Tide is turning for Rip Current masters

Swim club competed for the first time in meet in Nanaimo

The SEAPARC Rip Currents swimmers

Fifth place out of 18 teams at an Island swim meet is not a bad place to be, especially when you take into account that many of the members on the new SEAPARC Rip Currents masters swimming team have never competed before.

Coach Jen Bell said they were “absolutely phenomenal” at the competition that took place in Nanaimo a few weeks ago,  and had more made the trip instead of just the six that went they could have contended for a top three finish.

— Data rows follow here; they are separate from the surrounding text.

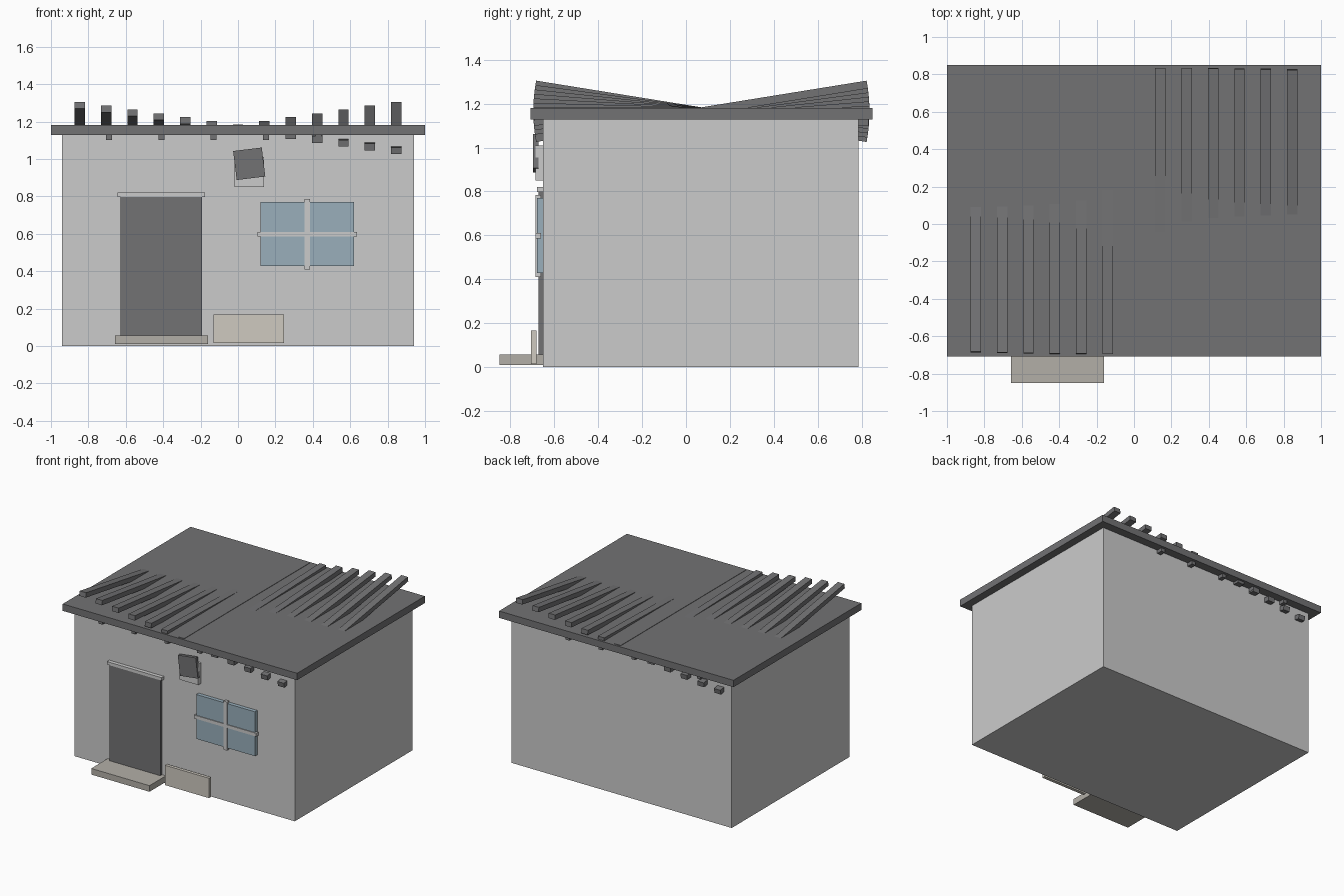
import bpy, math

if "Cube" in bpy.data.objects:
    bpy.data.objects.remove(bpy.data.objects["Cube"])


def material(name, r, g, b):
    m = bpy.data.materials.new(name)
    m.diffuse_color = (r, g, b, 1)
    m.use_nodes = True
    m.node_tree.nodes["Principled BSDF"].inputs["Base Color"].default_value = m.diffuse_color
    return m


DARK = material("dark_grey", 0.17, 0.17, 0.175)
GLASS = material("blue_glass", 0.32, 0.43, 0.50)
STONE = material("stone", 0.45, 0.43, 0.39)
CREAM = material("cream", 0.62, 0.59, 0.53)


def box(name, x, y, z, mat=None, rot=(0, 0, 0)):
    """Box from (min, max) ranges, optionally rotated about its centre."""
    ranges = (x, y, z)
    bpy.ops.mesh.primitive_cube_add(
        size=1, location=[(a + b) / 2 for a, b in ranges], rotation=rot)
    ob = bpy.context.object
    ob.name = name
    ob.scale = [b - a for a, b in ranges]
    if mat:
        ob.data.materials.append(mat)
    return ob


# Walls and flat roof
box("walls", (-0.94, 0.94), (-0.65, 0.785), (0, 1.13))
box("roof_slab", (-1, 1), (-0.708, 0.85), (1.127, 1.18), DARK)

# Rafters poking out under the roof
for i in range(5):
    x = -0.69 + 0.28 * i
    box(f"rafter_{i}", (x - 0.016, x + 0.016), (-0.69, 0.83), (1.10, 1.135), DARK)

# Roof battens, fanning progressively about the x axis
for i in range(-6, 7):
    x = 0.141 * i
    box(f"roof_batten_{i + 6}", (x - 0.0275, x + 0.0275), (-0.695, 0.835),
        (1.147, 1.183), DARK, (0.16 * i / 6, 0, 0))

# Door, lintel and step
box("door", (-0.627, -0.193), (-0.672, -0.64), (0.05, 0.80), DARK)
box("door_lintel", (-0.643, -0.176), (-0.679, -0.64), (0.797, 0.82))
box("door_step", (-0.657, -0.16), (-0.85, -0.65), (0.01, 0.057), STONE)

# Window with crossing bars
box("window_glass", (0.12, 0.62), (-0.679, -0.645), (0.428, 0.77), GLASS)
box("window_bar_vertical", (0.356, 0.386), (-0.685, -0.66), (0.41, 0.785))
box("window_bar_horizontal", (0.105, 0.635), (-0.685, -0.66), (0.585, 0.61))

# Low leaning board beside the step
box("front_board", (-0.13, 0.247), (-0.706, -0.681), (0.015, 0.168), CREAM)

# Lamp mount with its crooked plate
box("plate_mount", (-0.02, 0.14), (-0.685, -0.645), (0.85, 1.01))
box("crooked_plate", (-0.017, 0.137), (-0.697, -0.672), (0.896, 1.052), DARK,
    (0, -math.radians(7), 0))
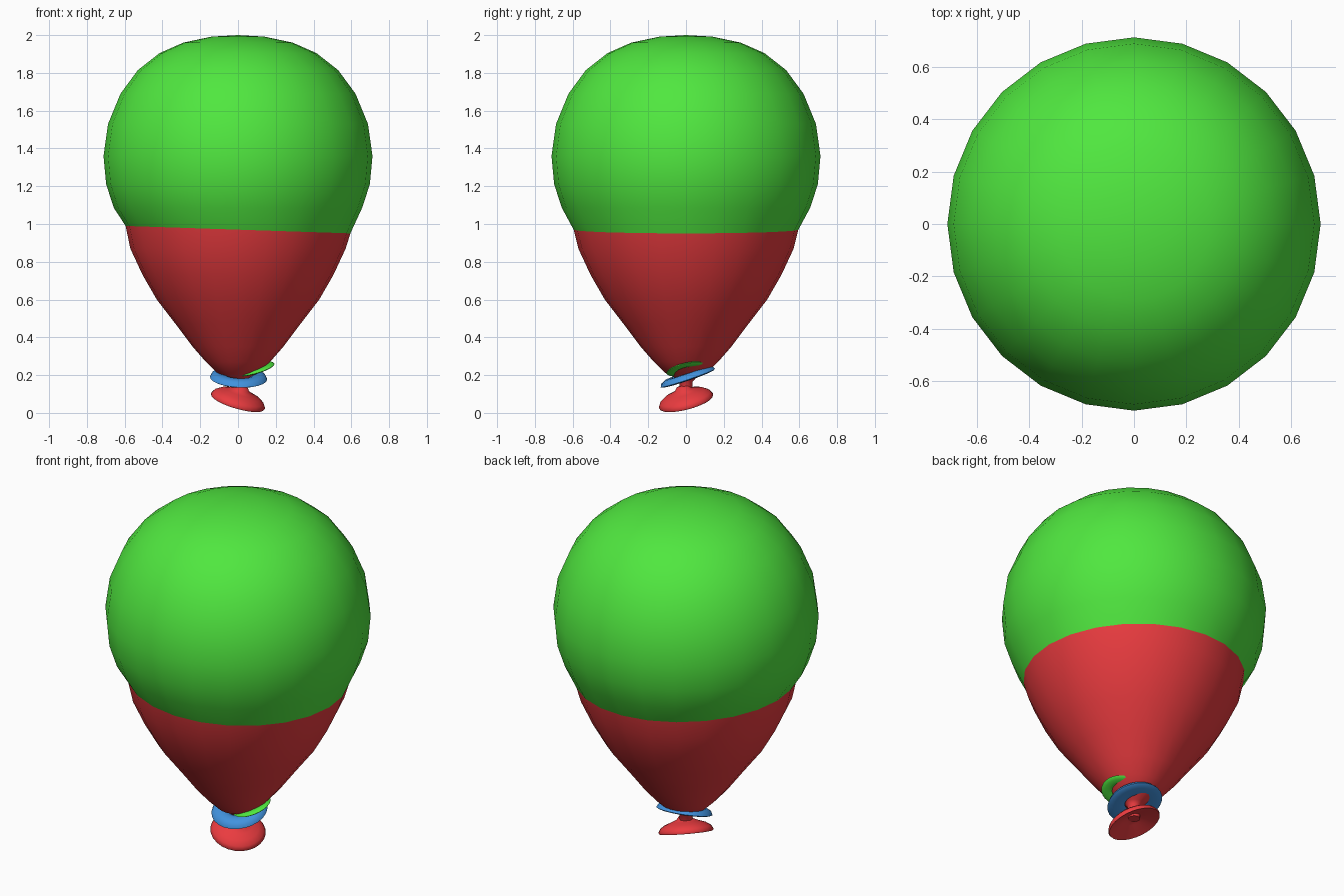
import bpy, bmesh
from math import sin, cos, pi, radians
from mathutils import Vector

if "Cube" in bpy.data.objects:
    bpy.data.objects.remove(bpy.data.objects["Cube"])


def material(name, rgb):
    m = bpy.data.materials.new(name)
    m.diffuse_color = (*rgb, 1)
    m.use_nodes = True
    m.node_tree.nodes["Principled BSDF"].inputs["Base Color"].default_value = m.diffuse_color
    return m


GREEN = material("green", (0.08, 0.80, 0.05))
RED = material("red", (0.82, 0.044, 0.05))
BLUE = material("blue", (0.054, 0.29, 0.73))


def lathe(name, profile, mat, sides=24, closed=False, seam_z=None, seam_tilt=0, angle=60):
    """Revolve (radius, z) points about z; the ring at seam_z slopes along x."""
    bm = bmesh.new()
    rings = []
    for r, z in profile:
        if r == 0:
            rings.append([bm.verts.new((0, 0, z))] * sides)
            continue
        t = seam_tilt if z == seam_z else 0
        rings.append([bm.verts.new((r * cos(2 * pi * i / sides), r * sin(2 * pi * i / sides),
                                    z + t * r * cos(2 * pi * i / sides))) for i in range(sides)])
    pairs = list(zip(rings, rings[1:]))
    if closed:
        pairs.append((rings[-1], rings[0]))
    for a, b in pairs:
        for i in range(sides):
            j = (i + 1) % sides
            bm.faces.new(list(dict.fromkeys((a[i], b[i], b[j], a[j]))))
    bmesh.ops.recalc_face_normals(bm, faces=bm.faces)
    me = bpy.data.meshes.new(name)
    bm.to_mesh(me)
    bm.free()
    me.materials.append(mat)
    ob = bpy.data.objects.new(name, me)
    bpy.context.collection.objects.link(ob)
    bpy.ops.object.select_all(action='DESELECT')
    ob.select_set(True)
    bpy.context.view_layer.objects.active = ob
    bpy.ops.object.shade_smooth_by_angle(angle=radians(angle))
    return ob


def tilt(ob, location, slope_x, slope_y):
    """Place a part so its plane rises by the given slopes along x and y."""
    ob.location = location
    ob.rotation_mode = 'QUATERNION'
    normal = Vector((-slope_x, -slope_y, 1)).normalized()
    ob.rotation_quaternion = Vector((0, 0, 1)).rotation_difference(normal)


# Balloon: round upper shell and tapering lower shell meeting at a tilted seam
seam = (.595, .97)
upper = [(0, 2.0), (.14, 1.992), (.29, 1.96), (.415, 1.905), (.53, 1.815), (.622, 1.69),
         (.688, 1.53), (.712, 1.36), (.698, 1.21), (.657, 1.085), seam]
lower = [seam, (.57, .87), (.505, .73), (.43, .6), (.33, .47), (.24, .35), (.17, .27),
         (.11, .212), (.05, .182), (.035, .165), (.033, .09), (0, .09)]
lathe("balloon_upper", upper, GREEN, seam_z=.97, seam_tilt=-.033)
lathe("balloon_lower", lower, RED, seam_z=.97, seam_tilt=-.033)

# Flared mouth below the knot, hollow underneath
mouth = [(0, .085), (.032, .08), (.046, .062), (.075, .05), (.11, .038), (.137, .02),
         (.149, 0), (.145, -.008), (.11, .006), (.06, .025), (0, .05)]
tilt(lathe("mouth", mouth, RED), (0, 0, .064), -.29, .26)


# Ribbon loops: domed rings tied around the neck
def ribbon(name, mat, outer, inner, top, bottom, location, slope_x, slope_y):
    mid, half = (outer + inner) / 2, (outer - inner) / 2
    section = []
    for k in range(10):
        s = sin(2 * pi * k / 10)
        section.append((mid + half * cos(2 * pi * k / 10), s * (top if s > 0 else bottom)))
    tilt(lathe(name, section, mat, closed=True, angle=80), location, slope_x, slope_y)


ribbon("lower_ribbon", BLUE, .152, .055, .03, .008, (.003, .01, .184), -.05, .34)
ribbon("upper_ribbon", GREEN, .107, .045, .012, .008, (.09, 0, .232), .28, .23)
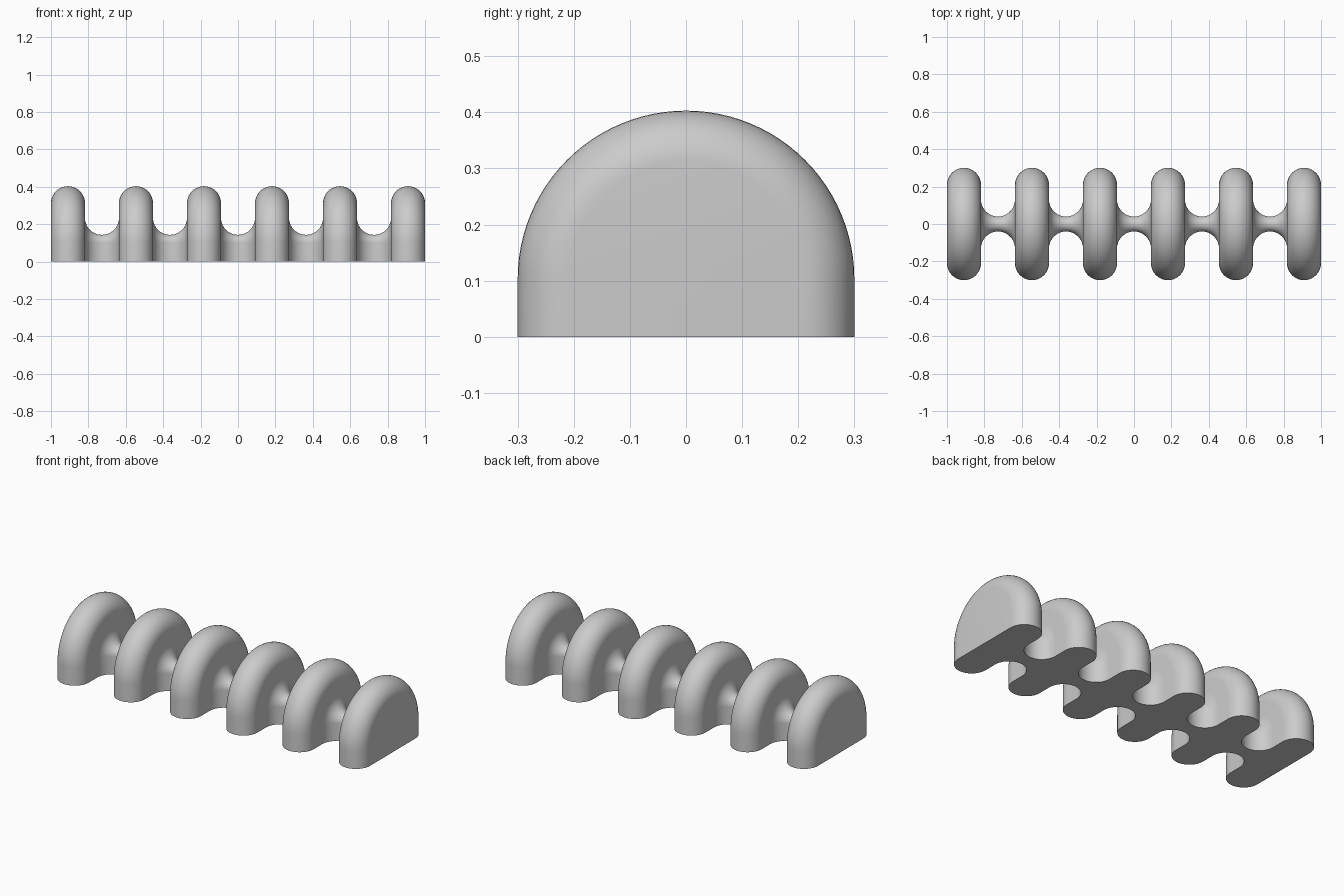
import bpy, bmesh, math

cube = bpy.data.objects.get("Cube")
if cube:
    bpy.data.objects.remove(cube, do_unlink=True)

FINS = 6
R = 1 / (FINS - 0.5) / 2          # radius of every fin tip and every gap
OUTER, NECK, AXIS_Z = 0.3, 0.04, 0.103
ARC, SWEEP = 20, 48

material = bpy.data.materials.new("plain grey")
material.use_nodes = True
grey = (0.6, 0.6, 0.6, 1)
material.diffuse_color = grey
material.node_tree.nodes["Principled BSDF"].inputs["Base Color"].default_value = grey

# Wavy profile along x: rounded fin tips alternating with rounded necks
profile = []
for i in range(2 * FINS - 1):
    centre = -1 + R * (2 * i + 1)
    fin = i % 2 == 0
    for k in range(ARC + 1):
        a = math.pi * k / ARC
        bulge = R * math.sin(a)
        radius = OUTER - R + bulge if fin else NECK + R - bulge
        profile.append((centre - R * math.cos(a), radius))

# Arch-shaped section at each profile point, with straight legs to the floor
bm = bmesh.new()
rings = []
for x, r in profile:
    section = [(-r, 0)]
    for k in range(SWEEP + 1):
        a = math.pi * k / SWEEP
        section.append((-r * math.cos(a), AXIS_Z + r * math.sin(a)))
    section.append((r, 0))
    rings.append([bm.verts.new((x, y, z)) for y, z in section])

# Skin between neighbouring sections, including the flat base
for a, b in zip(rings, rings[1:]):
    n = len(a)
    for j in range(n):
        k = (j + 1) % n
        bm.faces.new((a[j], a[k], b[k], b[j]))

# Flat ends
bm.faces.new(rings[0])
bm.faces.new(rings[-1])
bmesh.ops.recalc_face_normals(bm, faces=bm.faces)

mesh = bpy.data.meshes.new("ribbed_bar")
bm.to_mesh(mesh)
bm.free()
mesh.materials.append(material)
bar = bpy.data.objects.new("ribbed_bar", mesh)
bpy.context.collection.objects.link(bar)
bpy.context.view_layer.objects.active = bar
bar.select_set(True)
bpy.ops.object.shade_smooth_by_angle(angle=math.radians(35))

Masters swimming is an international adult program that is a carry over from competitive swimming, said Bell. There are regional, provincial national and even world events.

“It’s for anybody — you have to be (at least) 19 to join. Once your swimming career is over, the only place you can go to is masters.”

On the Sooke team, members range in age from 30 to 70, with about half training for various triathlons. There are more elderly people joining swimming than ever before, which Bell guessed is due to the increasing trend of being health conscious.

To participate, “you just have to be able to swim somewhat,” she said. At practices, she focuses on what she calls the “technical stuff” like breathing, body positioning and movement.

The Rip Currents are part of the Swim Fit program at the pool, also for adults working with a trained coach on swimming strokes and endurance but who don’t compete. Many people take part in both clubs.

Bell, who has been swimming since she was 16 and coached for 24 years, said some of her students were intimidated by the thought of competition. She stressed that the whole point is to have fun and there is a definite camaraderie that exists amongst swimmers.

Next for her group is the provincials at Commonwealth Pool in Saanich on March 30. If they qualify, they will move on to the nationals in Kelowna. Practices take place in the evenings on Monday and Wednesday, and mornings on Tuesday and Thursday. The cost is $6 per session, for more information call SEAPARC aquatic programmer Elizabeth Olsen at  250-542-8007 or by email: eolsen@crd.bc.ca.

Get local stories you won't find anywhere else right to your inbox.
Sign up here

Just Posted

National Drug Drop-Off month aims to reduce substance abuse by house-bound youth

Expert says there is misconception prescribed medication is safe to take

Victoria mayor wants newspaper boxes removed from downtown streets

Mayor Lisa Helps says the boxes are not needed, often filled with garbage

Esquimalt artists take to great outdoors amid coronavirus

Group invites budding, or just willing artists, to join at Saxe Point

Langford firefighters raise $1,065 for Burn Camp

B.C. firefighters and burn survivors raise $200,068 this year for Burn Camp

Victoria church to ring bells for 75th anniversary of atomic bombings

Bells expected at 8:15 a.m. on Aug. 6 and 11:50 a.m. on Aug. 9

VIDEO: Otter pups learn to swim at B.C. wildlife rescue facility

Watch Critter Care’s Nathan Wagstaffe help seven young otters go for their first dip

Plane crashes into Nelson supermarket parking lot

Pilot and passenger have minor injuries

SOOKE HISTORY: A peek into the journal of John George Whiffin

Elida Peers | Contributed One of our most popular walks is on… Continue reading

Michael Buble among 13 British Columbians to receive Order of B.C.

Ceremony will be delayed to 2021 due to COVID-19

U.S. border communities feel loss of Canadian tourists, shoppers and friends

Restrictions on non-essential travel across the Canada-U.S. border have been in place since March 2`

Rollout of COVID-19 Alert app faces criticism over accessibility

App requires users to have Apple or Android phones made in the last five years, and a relatively new operating system

Alleged impaired driver sparks small wildfire near Lytton after crash: B.C. RCMP

Good Samaritans prevented the blaze from getting out of control

B.C. First Nation adopts ‘digital twinning’ software to better manage territory

Software allows users to visualize what a mountain might look like if the trees on its slopes were logged

Most Read